=== Section Start ===
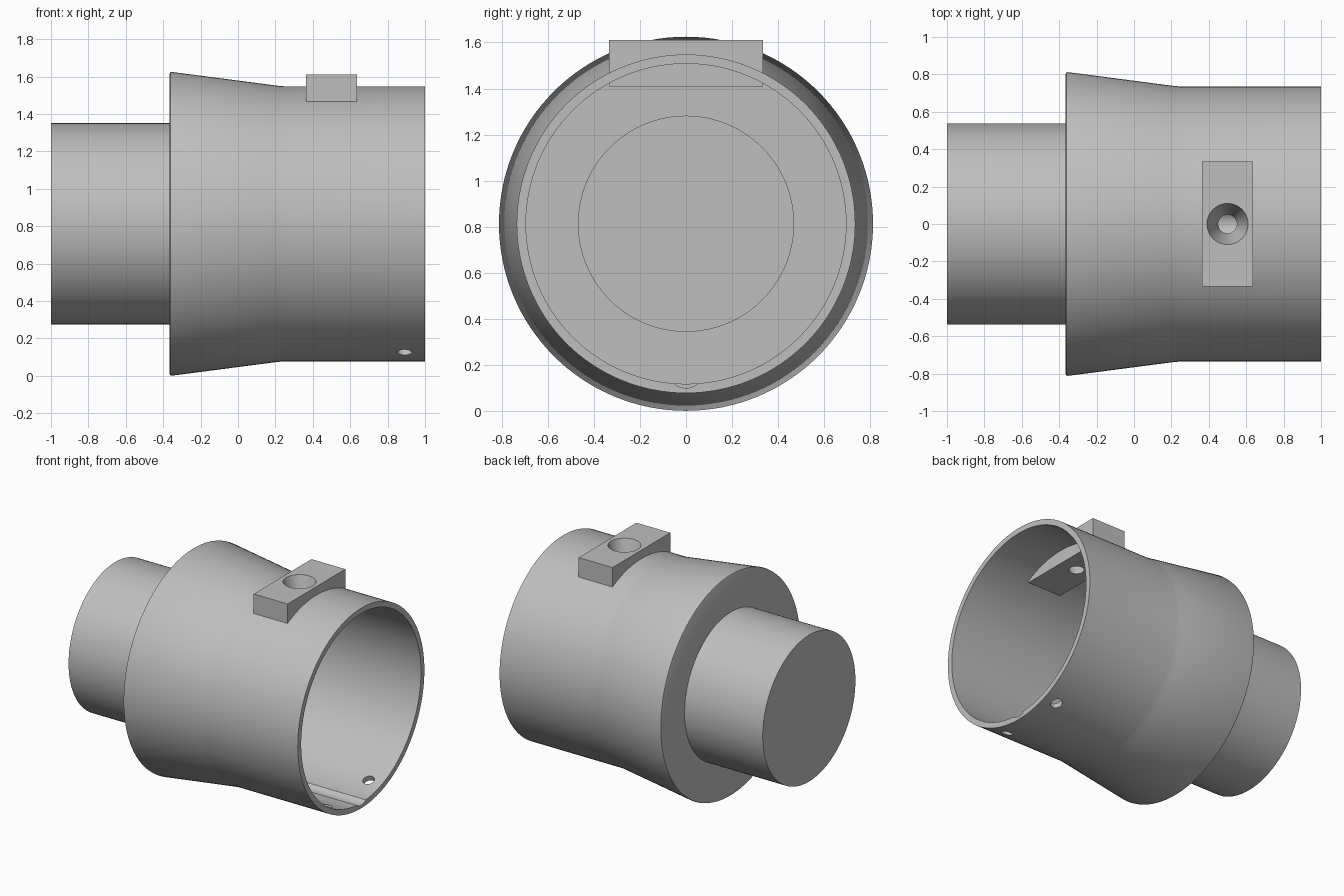
import bpy, bmesh, math
from mathutils import Matrix, Vector

cube = bpy.data.objects.get("Cube")
if cube:
    bpy.data.objects.remove(cube, do_unlink=True)

AXIS_Z = 0.813

grey = bpy.data.materials.new("plain grey")
grey.use_nodes = True
colour = (0.52, 0.52, 0.52, 1)
grey.diffuse_color = colour
grey.node_tree.nodes["Principled BSDF"].inputs["Base Color"].default_value = colour


def make_object(name, bm):
    bmesh.ops.recalc_face_normals(bm, faces=bm.faces)
    mesh = bpy.data.meshes.new(name)
    bm.to_mesh(mesh)
    bm.free()
    obj = bpy.data.objects.new(name, mesh)
    bpy.context.collection.objects.link(obj)
    mesh.materials.append(grey)
    return obj


def lathe(name, profile, steps=128):
    """Spin (x, radius) points around the body axis."""
    bm = bmesh.new()
    verts = [bm.verts.new((x, 0, r)) for x, r in profile]
    edges = [bm.edges.new(pair) for pair in zip(verts, verts[1:])]
    bmesh.ops.spin(bm, geom=verts + edges, cent=(0, 0, 0), axis=(1, 0, 0),
                   angle=math.tau, steps=steps, use_merge=True)
    bmesh.ops.remove_doubles(bm, verts=bm.verts, dist=1e-5)
    bmesh.ops.translate(bm, verts=bm.verts, vec=(0, 0, AXIS_Z))
    return make_object(name, bm)


def rod(name, centre, direction, r_start, r_end, length, segments=48):
    """Capped cylinder or cone along a direction."""
    bm = bmesh.new()
    turn = Vector(direction).to_track_quat('Z', 'Y').to_matrix().to_4x4()
    bmesh.ops.create_cone(bm, cap_ends=True, segments=segments, radius1=r_start,
                          radius2=r_end, depth=length,
                          matrix=Matrix.Translation(centre) @ turn)
    return make_object(name, bm)


def combine(target, tool, operation):
    mod = target.modifiers.new(tool.name, 'BOOLEAN')
    mod.operation, mod.solver, mod.object = operation, 'EXACT', tool
    bpy.context.view_layer.objects.active = target
    bpy.ops.object.modifier_apply(modifier=mod.name)
    bpy.data.objects.remove(tool, do_unlink=True)


# Hollow flared body with its closed neck
housing = lathe("flared_housing", [
    (-1, 0), (-1, 0.538), (-0.365, 0.538),
    (-0.365, 0.803), (-0.362, 0.81), (-0.354, 0.812),
    (0.195, 0.7405), (0.225, 0.737), (0.25, 0.735),
    (1, 0.735), (1, 0.695), (-0.29, 0.695),
    (-0.29, 0.467), (-0.93, 0.467), (-0.93, 0),
])

# Mounting block passing through the top wall
bm = bmesh.new()
bmesh.ops.create_cube(bm, size=1)
bmesh.ops.scale(bm, verts=bm.verts, vec=(0.275, 0.67, 0.2))
bmesh.ops.translate(bm, verts=bm.verts, vec=(0.5, 0, 1.51))
combine(housing, make_object("mounting_block", bm), 'UNION')

# Tapered hole down through the block
combine(housing, rod("tapered_hole", (0.5, 0, 1.51), (0, 0, 1),
                     0.047, 0.113, 0.22), 'DIFFERENCE')

# Pair of small drain holes in the lower wall
for side in (-1, 1):
    angle = math.radians(20.6)
    out = Vector((0, side * math.sin(angle), -math.cos(angle)))
    centre = Vector((0.89, 0, AXIS_Z)) + out * 0.715
    combine(housing, rod("drain_hole", centre, out, 0.04, 0.04, 0.2), 'DIFFERENCE')

# Shallow groove along the floor of the bore
combine(housing, rod("bore_groove", (0.4, 0, 0.18), (1, 0, 0),
                     0.08, 0.08, 1.3), 'DIFFERENCE')

# Smooth round walls, keep the machined edges crisp
bpy.ops.object.select_all(action='DESELECT')
housing.select_set(True)
bpy.context.view_layer.objects.active = housing
bpy.ops.object.shade_smooth_by_angle(angle=math.radians(25))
=== Section End ===
**WHAT YOU SHOULD DO:**
Copy the entries character for character, excluding any pictures.

**TASK SOLUTION:**
import bpy, bmesh, math
from mathutils import Matrix, Vector

cube = bpy.data.objects.get("Cube")
if cube:
    bpy.data.objects.remove(cube, do_unlink=True)

AXIS_Z = 0.813

grey = bpy.data.materials.new("plain grey")
grey.use_nodes = True
colour = (0.52, 0.52, 0.52, 1)
grey.diffuse_color = colour
grey.node_tree.nodes["Principled BSDF"].inputs["Base Color"].default_value = colour


def make_object(name, bm):
    bmesh.ops.recalc_face_normals(bm, faces=bm.faces)
    mesh = bpy.data.meshes.new(name)
    bm.to_mesh(mesh)
    bm.free()
    obj = bpy.data.objects.new(name, mesh)
    bpy.context.collection.objects.link(obj)
    mesh.materials.append(grey)
    return obj


def lathe(name, profile, steps=128):
    """Spin (x, radius) points around the body axis."""
    bm = bmesh.new()
    verts = [bm.verts.new((x, 0, r)) for x, r in profile]
    edges = [bm.edges.new(pair) for pair in zip(verts, verts[1:])]
    bmesh.ops.spin(bm, geom=verts + edges, cent=(0, 0, 0), axis=(1, 0, 0),
                   angle=math.tau, steps=steps, use_merge=True)
    bmesh.ops.remove_doubles(bm, verts=bm.verts, dist=1e-5)
    bmesh.ops.translate(bm, verts=bm.verts, vec=(0, 0, AXIS_Z))
    return make_object(name, bm)


def rod(name, centre, direction, r_start, r_end, length, segments=48):
    """Capped cylinder or cone along a direction."""
    bm = bmesh.new()
    turn = Vector(direction).to_track_quat('Z', 'Y').to_matrix().to_4x4()
    bmesh.ops.create_cone(bm, cap_ends=True, segments=segments, radius1=r_start,
                          radius2=r_end, depth=length,
                          matrix=Matrix.Translation(centre) @ turn)
    return make_object(name, bm)


def combine(target, tool, operation):
    mod = target.modifiers.new(tool.name, 'BOOLEAN')
    mod.operation, mod.solver, mod.object = operation, 'EXACT', tool
    bpy.context.view_layer.objects.active = target
    bpy.ops.object.modifier_apply(modifier=mod.name)
    bpy.data.objects.remove(tool, do_unlink=True)


# Hollow flared body with its closed neck
housing = lathe("flared_housing", [
    (-1, 0), (-1, 0.538), (-0.365, 0.538),
    (-0.365, 0.803), (-0.362, 0.81), (-0.354, 0.812),
    (0.195, 0.7405), (0.225, 0.737), (0.25, 0.735),
    (1, 0.735), (1, 0.695), (-0.29, 0.695),
    (-0.29, 0.467), (-0.93, 0.467), (-0.93, 0),
])

# Mounting block passing through the top wall
bm = bmesh.new()
bmesh.ops.create_cube(bm, size=1)
bmesh.ops.scale(bm, verts=bm.verts, vec=(0.275, 0.67, 0.2))
bmesh.ops.translate(bm, verts=bm.verts, vec=(0.5, 0, 1.51))
combine(housing, make_object("mounting_block", bm), 'UNION')

# Tapered hole down through the block
combine(housing, rod("tapered_hole", (0.5, 0, 1.51), (0, 0, 1),
                     0.047, 0.113, 0.22), 'DIFFERENCE')

# Pair of small drain holes in the lower wall
for side in (-1, 1):
    angle = math.radians(20.6)
    out = Vector((0, side * math.sin(angle), -math.cos(angle)))
    centre = Vector((0.89, 0, AXIS_Z)) + out * 0.715
    combine(housing, rod("drain_hole", centre, out, 0.04, 0.04, 0.2), 'DIFFERENCE')

# Shallow groove along the floor of the bore
combine(housing, rod("bore_groove", (0.4, 0, 0.18), (1, 0, 0),
                     0.08, 0.08, 1.3), 'DIFFERENCE')

# Smooth round walls, keep the machined edges crisp
bpy.ops.object.select_all(action='DESELECT')
housing.select_set(True)
bpy.context.view_layer.objects.active = housing
bpy.ops.object.shade_smooth_by_angle(angle=math.radians(25))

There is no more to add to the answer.